WHAT IS EXPECTED → Search the data for the string "moved" and copy each line in which it appears.

DATA EXTRACT →

[Start of section]

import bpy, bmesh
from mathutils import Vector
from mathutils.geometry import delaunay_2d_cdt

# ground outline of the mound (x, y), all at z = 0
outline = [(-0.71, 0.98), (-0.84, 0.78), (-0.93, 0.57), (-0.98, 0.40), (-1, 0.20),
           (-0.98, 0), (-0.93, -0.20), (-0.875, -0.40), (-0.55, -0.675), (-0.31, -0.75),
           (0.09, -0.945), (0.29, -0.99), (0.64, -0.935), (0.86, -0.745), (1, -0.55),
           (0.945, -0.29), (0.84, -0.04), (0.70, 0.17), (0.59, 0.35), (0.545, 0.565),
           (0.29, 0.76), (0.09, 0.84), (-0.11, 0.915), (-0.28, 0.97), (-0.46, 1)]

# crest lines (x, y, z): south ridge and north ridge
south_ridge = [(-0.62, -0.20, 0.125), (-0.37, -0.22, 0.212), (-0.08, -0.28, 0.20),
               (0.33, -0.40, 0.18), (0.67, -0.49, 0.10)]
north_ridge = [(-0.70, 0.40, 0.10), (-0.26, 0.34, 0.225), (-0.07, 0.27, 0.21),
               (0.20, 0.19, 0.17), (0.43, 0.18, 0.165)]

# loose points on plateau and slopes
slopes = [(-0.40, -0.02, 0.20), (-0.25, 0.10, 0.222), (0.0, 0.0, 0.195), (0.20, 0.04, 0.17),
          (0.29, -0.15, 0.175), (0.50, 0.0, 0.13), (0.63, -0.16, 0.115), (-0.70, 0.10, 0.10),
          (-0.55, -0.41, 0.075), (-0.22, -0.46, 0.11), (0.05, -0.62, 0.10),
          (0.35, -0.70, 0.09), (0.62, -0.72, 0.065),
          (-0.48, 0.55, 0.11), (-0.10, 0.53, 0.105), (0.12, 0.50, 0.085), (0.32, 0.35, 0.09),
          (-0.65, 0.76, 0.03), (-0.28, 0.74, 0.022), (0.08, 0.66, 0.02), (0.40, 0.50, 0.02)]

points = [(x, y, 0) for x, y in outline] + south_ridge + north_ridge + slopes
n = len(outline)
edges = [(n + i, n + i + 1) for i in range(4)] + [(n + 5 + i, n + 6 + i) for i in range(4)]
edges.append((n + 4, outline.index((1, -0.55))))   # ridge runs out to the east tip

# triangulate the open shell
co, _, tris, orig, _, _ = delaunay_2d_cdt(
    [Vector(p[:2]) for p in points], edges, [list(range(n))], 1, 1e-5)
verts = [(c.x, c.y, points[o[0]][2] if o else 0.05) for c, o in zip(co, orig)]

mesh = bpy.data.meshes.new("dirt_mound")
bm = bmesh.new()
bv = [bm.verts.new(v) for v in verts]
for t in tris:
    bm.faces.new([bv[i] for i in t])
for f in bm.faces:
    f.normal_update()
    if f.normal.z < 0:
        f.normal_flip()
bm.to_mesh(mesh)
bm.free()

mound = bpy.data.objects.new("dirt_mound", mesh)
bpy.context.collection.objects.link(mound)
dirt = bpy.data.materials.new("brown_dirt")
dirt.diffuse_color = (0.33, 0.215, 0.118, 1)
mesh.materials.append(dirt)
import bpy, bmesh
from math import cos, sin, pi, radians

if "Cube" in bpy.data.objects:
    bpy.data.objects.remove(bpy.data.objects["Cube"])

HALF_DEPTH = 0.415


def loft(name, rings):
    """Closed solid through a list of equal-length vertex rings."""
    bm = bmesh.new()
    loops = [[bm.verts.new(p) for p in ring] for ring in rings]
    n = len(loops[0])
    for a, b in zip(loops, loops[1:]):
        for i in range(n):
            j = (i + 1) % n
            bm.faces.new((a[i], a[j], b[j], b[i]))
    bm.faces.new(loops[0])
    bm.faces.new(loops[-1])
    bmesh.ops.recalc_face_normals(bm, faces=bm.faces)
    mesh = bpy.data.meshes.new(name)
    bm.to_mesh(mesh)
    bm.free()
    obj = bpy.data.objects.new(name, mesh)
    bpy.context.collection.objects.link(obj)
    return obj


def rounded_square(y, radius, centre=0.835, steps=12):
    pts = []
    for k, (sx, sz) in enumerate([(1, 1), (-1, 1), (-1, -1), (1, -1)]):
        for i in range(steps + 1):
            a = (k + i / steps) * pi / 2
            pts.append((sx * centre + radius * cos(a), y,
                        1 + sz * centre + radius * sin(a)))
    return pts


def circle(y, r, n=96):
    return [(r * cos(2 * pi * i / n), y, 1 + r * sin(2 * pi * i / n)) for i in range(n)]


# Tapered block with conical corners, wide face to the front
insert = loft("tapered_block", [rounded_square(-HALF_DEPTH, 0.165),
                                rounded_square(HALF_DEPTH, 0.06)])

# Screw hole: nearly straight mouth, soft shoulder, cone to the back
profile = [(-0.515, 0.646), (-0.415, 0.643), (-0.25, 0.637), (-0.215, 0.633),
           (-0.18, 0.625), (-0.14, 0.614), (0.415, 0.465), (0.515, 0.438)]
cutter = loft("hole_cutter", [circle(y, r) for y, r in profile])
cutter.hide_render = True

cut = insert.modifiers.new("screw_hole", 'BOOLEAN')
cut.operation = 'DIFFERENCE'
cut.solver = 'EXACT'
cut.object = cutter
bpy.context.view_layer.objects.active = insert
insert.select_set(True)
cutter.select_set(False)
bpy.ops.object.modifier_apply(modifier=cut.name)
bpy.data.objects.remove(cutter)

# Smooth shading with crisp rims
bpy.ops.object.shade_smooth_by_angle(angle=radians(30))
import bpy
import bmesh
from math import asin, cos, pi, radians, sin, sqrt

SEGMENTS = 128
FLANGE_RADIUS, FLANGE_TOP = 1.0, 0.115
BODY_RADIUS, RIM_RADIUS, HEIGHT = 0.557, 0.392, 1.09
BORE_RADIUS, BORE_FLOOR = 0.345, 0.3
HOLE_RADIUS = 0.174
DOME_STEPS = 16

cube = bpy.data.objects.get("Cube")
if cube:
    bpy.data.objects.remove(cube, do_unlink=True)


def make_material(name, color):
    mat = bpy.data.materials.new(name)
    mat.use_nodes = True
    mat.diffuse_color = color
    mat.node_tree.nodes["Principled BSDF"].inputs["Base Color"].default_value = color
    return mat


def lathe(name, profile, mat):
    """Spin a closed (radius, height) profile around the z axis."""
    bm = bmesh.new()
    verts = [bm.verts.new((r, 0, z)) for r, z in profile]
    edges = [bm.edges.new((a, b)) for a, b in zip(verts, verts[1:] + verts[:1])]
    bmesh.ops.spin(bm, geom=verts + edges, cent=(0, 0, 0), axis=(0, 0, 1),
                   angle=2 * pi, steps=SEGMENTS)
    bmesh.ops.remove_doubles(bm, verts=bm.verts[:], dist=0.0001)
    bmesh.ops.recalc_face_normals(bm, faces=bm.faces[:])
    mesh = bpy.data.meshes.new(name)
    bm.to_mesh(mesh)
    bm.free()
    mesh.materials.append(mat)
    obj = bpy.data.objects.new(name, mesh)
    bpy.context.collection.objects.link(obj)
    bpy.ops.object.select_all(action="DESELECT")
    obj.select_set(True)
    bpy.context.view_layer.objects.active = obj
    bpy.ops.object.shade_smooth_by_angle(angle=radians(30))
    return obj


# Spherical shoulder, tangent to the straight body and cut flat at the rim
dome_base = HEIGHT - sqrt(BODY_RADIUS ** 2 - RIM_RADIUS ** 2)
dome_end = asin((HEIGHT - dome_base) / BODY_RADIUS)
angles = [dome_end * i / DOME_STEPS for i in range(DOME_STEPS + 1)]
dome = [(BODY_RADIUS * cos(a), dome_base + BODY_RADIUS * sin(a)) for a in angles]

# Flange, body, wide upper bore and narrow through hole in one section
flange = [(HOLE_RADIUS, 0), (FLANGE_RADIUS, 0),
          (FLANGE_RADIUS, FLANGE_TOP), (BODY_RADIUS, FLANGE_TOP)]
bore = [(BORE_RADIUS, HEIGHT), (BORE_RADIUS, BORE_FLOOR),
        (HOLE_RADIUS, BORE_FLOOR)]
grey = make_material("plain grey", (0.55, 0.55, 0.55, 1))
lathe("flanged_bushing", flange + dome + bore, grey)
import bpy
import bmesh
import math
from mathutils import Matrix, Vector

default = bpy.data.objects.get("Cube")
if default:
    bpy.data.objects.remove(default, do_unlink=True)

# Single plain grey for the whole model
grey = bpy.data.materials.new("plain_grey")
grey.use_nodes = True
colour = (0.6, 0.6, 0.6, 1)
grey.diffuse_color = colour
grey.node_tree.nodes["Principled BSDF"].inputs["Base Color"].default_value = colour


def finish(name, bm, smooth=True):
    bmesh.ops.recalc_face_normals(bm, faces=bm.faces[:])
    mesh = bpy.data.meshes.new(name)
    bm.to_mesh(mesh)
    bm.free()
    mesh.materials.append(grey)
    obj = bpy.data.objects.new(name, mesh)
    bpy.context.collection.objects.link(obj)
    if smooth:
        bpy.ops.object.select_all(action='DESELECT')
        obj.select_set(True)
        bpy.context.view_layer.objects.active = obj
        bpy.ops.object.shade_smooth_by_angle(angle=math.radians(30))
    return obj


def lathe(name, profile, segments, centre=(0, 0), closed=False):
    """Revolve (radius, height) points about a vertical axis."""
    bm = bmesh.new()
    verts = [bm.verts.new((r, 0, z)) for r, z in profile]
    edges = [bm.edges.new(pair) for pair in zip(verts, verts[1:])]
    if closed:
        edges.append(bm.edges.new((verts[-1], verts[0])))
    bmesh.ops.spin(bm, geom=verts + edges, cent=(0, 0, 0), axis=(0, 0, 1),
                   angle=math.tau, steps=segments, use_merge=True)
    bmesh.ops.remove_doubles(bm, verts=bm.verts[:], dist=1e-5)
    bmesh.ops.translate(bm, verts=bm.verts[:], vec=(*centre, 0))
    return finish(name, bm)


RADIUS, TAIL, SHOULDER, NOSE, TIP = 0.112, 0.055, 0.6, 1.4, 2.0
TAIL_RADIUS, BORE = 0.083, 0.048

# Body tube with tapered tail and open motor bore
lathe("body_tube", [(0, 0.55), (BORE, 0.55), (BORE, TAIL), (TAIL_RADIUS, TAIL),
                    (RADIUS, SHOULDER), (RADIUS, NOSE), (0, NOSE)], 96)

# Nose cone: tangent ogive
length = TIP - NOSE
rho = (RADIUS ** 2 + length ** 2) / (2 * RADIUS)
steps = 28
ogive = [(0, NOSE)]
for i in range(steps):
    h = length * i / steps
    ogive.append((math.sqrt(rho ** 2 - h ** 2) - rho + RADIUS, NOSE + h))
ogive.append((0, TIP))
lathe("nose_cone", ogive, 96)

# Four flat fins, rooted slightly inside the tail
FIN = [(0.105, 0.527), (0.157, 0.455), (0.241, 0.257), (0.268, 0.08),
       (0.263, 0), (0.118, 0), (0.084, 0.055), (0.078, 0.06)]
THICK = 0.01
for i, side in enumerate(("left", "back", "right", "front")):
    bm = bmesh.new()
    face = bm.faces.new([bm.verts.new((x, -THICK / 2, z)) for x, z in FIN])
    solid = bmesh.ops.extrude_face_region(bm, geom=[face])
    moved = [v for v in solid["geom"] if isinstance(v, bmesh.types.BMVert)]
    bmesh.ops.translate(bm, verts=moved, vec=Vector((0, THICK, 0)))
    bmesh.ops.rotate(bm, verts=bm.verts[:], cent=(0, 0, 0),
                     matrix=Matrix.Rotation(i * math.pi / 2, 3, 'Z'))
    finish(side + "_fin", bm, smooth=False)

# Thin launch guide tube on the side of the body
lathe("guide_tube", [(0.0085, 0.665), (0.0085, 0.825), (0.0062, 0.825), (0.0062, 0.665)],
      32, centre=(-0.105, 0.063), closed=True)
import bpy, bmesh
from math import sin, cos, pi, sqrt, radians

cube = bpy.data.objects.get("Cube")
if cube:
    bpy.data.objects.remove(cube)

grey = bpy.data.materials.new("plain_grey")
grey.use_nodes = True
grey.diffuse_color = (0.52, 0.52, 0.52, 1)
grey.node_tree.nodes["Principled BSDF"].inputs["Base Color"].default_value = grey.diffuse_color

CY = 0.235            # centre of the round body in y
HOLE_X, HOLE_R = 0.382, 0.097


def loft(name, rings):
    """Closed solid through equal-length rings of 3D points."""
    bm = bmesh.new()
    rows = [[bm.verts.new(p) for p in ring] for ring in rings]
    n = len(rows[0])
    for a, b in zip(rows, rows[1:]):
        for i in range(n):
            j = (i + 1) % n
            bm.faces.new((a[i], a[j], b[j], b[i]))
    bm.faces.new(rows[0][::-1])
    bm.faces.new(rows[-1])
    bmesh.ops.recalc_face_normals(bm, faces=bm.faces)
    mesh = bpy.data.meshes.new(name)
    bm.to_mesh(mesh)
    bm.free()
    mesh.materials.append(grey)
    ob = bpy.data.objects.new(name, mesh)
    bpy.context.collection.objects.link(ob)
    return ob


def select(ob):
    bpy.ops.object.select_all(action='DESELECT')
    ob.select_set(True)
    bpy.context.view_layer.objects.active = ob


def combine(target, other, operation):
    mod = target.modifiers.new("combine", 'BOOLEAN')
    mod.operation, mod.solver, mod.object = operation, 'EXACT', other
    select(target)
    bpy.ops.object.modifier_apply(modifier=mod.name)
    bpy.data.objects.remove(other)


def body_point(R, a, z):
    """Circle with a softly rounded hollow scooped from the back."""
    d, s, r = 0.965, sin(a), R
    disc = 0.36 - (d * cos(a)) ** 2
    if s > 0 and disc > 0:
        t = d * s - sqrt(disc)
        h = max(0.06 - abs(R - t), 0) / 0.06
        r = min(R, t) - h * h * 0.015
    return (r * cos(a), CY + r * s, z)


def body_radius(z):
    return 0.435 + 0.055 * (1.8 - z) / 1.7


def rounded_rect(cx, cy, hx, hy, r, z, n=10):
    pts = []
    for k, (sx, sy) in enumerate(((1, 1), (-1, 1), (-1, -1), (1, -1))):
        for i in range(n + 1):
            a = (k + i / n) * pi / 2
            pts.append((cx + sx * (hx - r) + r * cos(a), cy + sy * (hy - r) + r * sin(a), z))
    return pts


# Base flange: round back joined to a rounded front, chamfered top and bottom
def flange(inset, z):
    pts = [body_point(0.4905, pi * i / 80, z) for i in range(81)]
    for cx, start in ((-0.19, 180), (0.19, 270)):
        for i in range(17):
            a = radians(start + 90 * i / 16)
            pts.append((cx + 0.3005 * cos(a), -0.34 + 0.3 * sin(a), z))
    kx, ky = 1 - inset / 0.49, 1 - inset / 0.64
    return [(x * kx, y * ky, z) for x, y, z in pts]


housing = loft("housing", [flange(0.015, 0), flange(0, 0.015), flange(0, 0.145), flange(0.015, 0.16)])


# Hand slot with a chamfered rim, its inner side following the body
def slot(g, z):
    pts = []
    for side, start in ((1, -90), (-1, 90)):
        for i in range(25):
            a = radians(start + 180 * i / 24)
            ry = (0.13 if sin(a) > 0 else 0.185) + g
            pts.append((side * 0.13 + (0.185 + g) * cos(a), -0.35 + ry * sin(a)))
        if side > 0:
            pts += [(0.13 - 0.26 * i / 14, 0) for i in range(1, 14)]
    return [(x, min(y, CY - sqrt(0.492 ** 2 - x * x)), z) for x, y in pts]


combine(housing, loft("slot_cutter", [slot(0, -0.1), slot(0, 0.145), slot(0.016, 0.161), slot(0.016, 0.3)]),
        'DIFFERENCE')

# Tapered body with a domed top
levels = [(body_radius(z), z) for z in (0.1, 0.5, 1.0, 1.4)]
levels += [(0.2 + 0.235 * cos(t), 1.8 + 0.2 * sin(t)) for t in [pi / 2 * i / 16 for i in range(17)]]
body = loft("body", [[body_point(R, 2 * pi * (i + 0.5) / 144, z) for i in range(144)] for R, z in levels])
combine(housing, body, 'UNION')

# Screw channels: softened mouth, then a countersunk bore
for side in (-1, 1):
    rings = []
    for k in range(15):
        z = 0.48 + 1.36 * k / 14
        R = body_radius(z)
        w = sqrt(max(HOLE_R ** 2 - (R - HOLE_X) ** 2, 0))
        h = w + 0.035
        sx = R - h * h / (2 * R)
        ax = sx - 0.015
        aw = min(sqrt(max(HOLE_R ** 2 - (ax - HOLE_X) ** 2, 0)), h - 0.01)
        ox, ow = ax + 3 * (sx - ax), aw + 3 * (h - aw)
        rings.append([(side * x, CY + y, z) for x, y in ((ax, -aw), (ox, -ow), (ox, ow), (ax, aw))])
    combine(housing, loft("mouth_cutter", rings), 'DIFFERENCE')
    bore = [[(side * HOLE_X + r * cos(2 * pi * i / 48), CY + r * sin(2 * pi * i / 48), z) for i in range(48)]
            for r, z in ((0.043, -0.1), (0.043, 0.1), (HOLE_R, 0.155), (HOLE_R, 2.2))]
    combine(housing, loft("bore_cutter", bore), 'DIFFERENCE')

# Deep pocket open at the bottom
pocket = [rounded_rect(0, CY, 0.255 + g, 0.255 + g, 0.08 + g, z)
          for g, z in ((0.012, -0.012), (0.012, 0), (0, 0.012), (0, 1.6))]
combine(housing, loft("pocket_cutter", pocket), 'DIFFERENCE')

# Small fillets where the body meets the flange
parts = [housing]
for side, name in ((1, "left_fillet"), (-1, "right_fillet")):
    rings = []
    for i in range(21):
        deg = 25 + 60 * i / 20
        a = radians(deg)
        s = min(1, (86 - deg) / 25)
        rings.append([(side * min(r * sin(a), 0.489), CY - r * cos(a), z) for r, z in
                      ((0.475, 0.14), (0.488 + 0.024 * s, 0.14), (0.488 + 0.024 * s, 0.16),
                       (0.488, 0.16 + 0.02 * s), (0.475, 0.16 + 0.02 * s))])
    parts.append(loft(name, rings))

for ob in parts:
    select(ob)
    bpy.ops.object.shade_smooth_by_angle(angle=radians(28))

[End of section]

THE ANSWER →
    moved = [v for v in solid["geom"] if isinstance(v, bmesh.types.BMVert)]
    bmesh.ops.translate(bm, verts=moved, vec=Vector((0, THICK, 0)))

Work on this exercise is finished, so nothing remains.